Australia and China have penned a series of bilateral deals aimed at driving trade and tourism.
During the recent visit of China’s President Xi Jinping to Australia, the two countries penned new agreements covering a range of areas, including visa regulations and air services.
Under the China Free Trade Agreement, the Australian government will grant visas for up to 5,000 business and leisure travellers annually, while a further 1,800 skilled Chinese workers, including chefs and Mandarin language tutors, will be eligible to apply for work visas.
And Qantas has penned a new joint venture with China Eastern Airlines, which is expected to open up new air routes between Australia and China.
Commencing in mid-2015, the five-year deal will see Qantas and China Eastern coordinate their schedules, while Qantas will co-locate with China Eastern at Shanghai’s Pudong International Airport, reducing transfer times for onward flight connections. The airlines said they also plan to open up new routes, including services from Brisbane and Perth to Shanghai.
“Coordination means the opportunity to improve schedules and connection times, and to deliver improved products such as a joint lounge and streamlined check-in facilities in Shanghai. It will be a win for our customers and, by making it easier for Chinese travellers to visit Australia, a win for trade and tourism,” said Qantas’ group CEO, Alan Joyce.
Referring to the visa agreement, Carol Giuseppi, acting CEO of Tourism Accommodation Australia (TAA), said the move would help the Australian hotel industry.
“Australia is undergoing the largest expansion of its hotel sector in over 20 years, with new hotel developments across the country, so it will be beneficial to have access to a pool of labour to work in both existing and new hotels,” said Ms Giuseppi.
“Their availability will come at a time of record growth in Chinese inbound travel and will cater for the many hotel groups seeking Mandarin-speaking staff. The allocation of more ‘457’ visas to chefs will particularly address a shortage of skilled labour in hotel F&B operations.”
The move will also come as a boost to Tourism Australia’s ‘Tourism 2020’ strategy, which is focusing on driving tourism revenues from emerging markets like China.
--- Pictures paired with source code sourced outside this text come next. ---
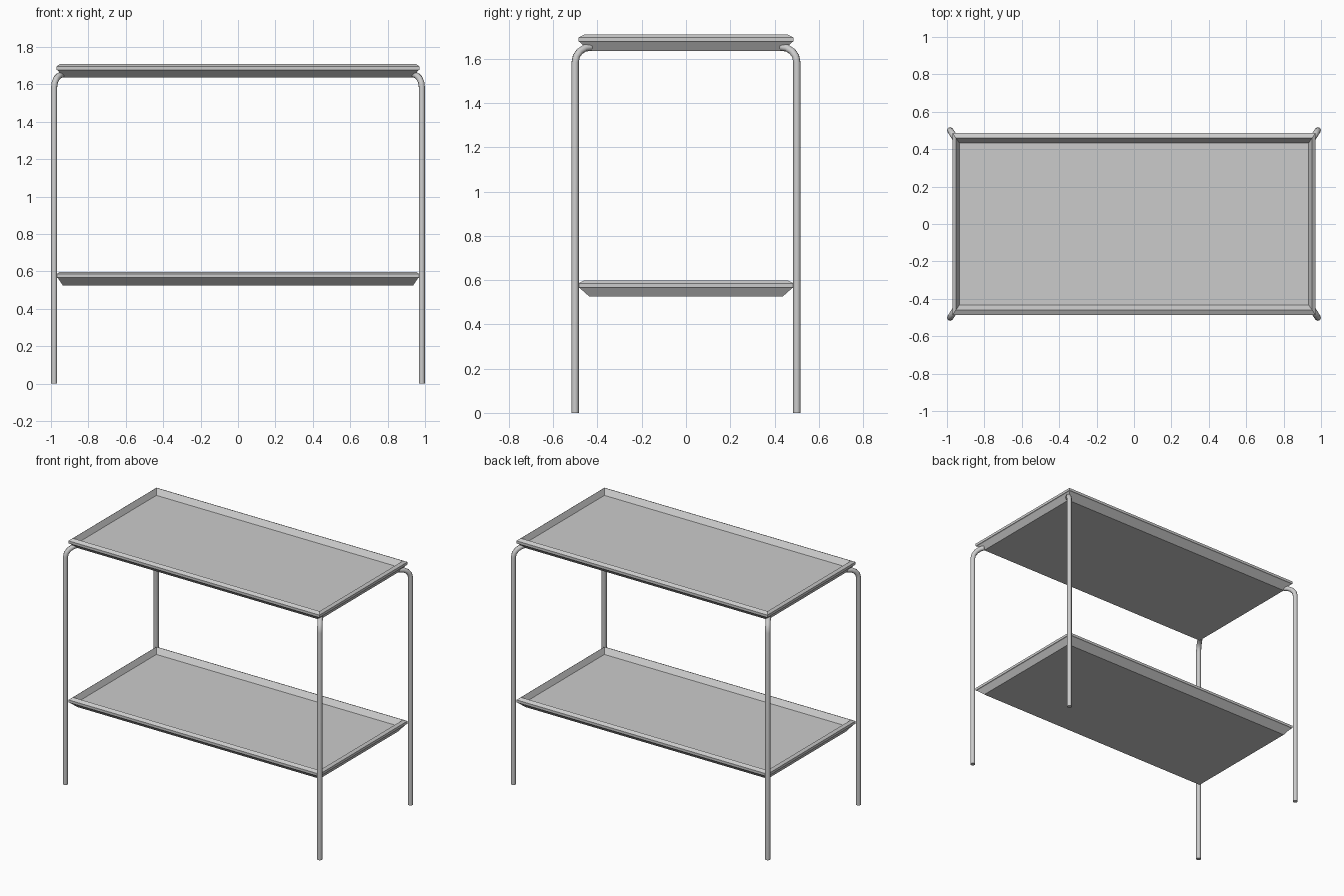
import bpy, bmesh, math
from mathutils import Vector

if "Cube" in bpy.data.objects:
    bpy.data.objects.remove(bpy.data.objects["Cube"])

def finish(bm, name):
    bmesh.ops.recalc_face_normals(bm, faces=bm.faces)
    me = bpy.data.meshes.new(name)
    bm.to_mesh(me)
    bm.free()
    ob = bpy.data.objects.new(name, me)
    bpy.context.collection.objects.link(ob)
    return ob

# Tray: rectangular rings (half x, half y, height) joined from underside to inner floor
RINGS = [(0.937, 0.436, 0.0), (0.963, 0.480, 0.039), (0.970, 0.486, 0.042),
         (0.970, 0.486, 0.060), (0.953, 0.461, 0.073), (0.934, 0.433, 0.036)]

def tray(name, z):
    bm = bmesh.new()
    rings = [[bm.verts.new((sx * x, sy * y, z + h))
              for sx, sy in ((1, 1), (-1, 1), (-1, -1), (1, -1))] for x, y, h in RINGS]
    for a, b in zip(rings, rings[1:]):
        for i in range(4):
            j = (i + 1) % 4
            bm.faces.new((a[i], a[j], b[j], b[i]))
    bm.faces.new(rings[0])
    bm.faces.new(rings[-1])
    finish(bm, name)

tray("upper_tray", 1.636)
tray("lower_tray", 0.525)

# Leg: round tube swept up and curved diagonally inward under the upper tray
def leg(name, sx, sy, r=0.0168, sides=8, steps=4):
    start = Vector((0.983, 0.501, 0))
    inward = Vector((-0.045, -0.070, 0))
    path = [(start, 0.0)]
    for k in range(steps + 1):
        t = math.radians(90) * k / steps
        p = start + inward * (1 - math.cos(t))
        p.z = 1.585 + 0.068 * math.sin(t)
        path.append((p, t))
    d = inward.normalized()
    side = Vector((-d.y, d.x, 0))
    up = Vector((0, 0, 1))
    bm = bmesh.new()
    rings = []
    for p, t in path:
        n = d * math.cos(t) - up * math.sin(t)
        ring = []
        for i in range(sides):
            a = math.tau * i / sides
            v = p + (n * math.cos(a) + side * math.sin(a)) * r
            ring.append(bm.verts.new((v.x * sx, v.y * sy, v.z)))
        rings.append(ring)
    for a, b in zip(rings, rings[1:]):
        for i in range(sides):
            j = (i + 1) % sides
            bm.faces.new((a[i], a[j], b[j], b[i]))
    bm.faces.new(rings[0])
    bm.faces.new(rings[-1])
    ob = finish(bm, name)
    bpy.ops.object.select_all(action='DESELECT')
    ob.select_set(True)
    bpy.context.view_layer.objects.active = ob
    bpy.ops.object.shade_smooth_by_angle(angle=math.radians(50))

for sx, xn in ((-1, "left"), (1, "right")):
    for sy, yn in ((-1, "front"), (1, "back")):
        leg(f"{yn}_{xn}_leg", sx, sy)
Chinese visitors contributed AU$4.8 billion (US$4.2bn) in tourism revenues to the Australian economy in 2013. But by 2020, the country expects this to surge to between AU$7.4bn and AU$9bn.
China is now Australia’s largest two-way trading partner in terms of goods and services.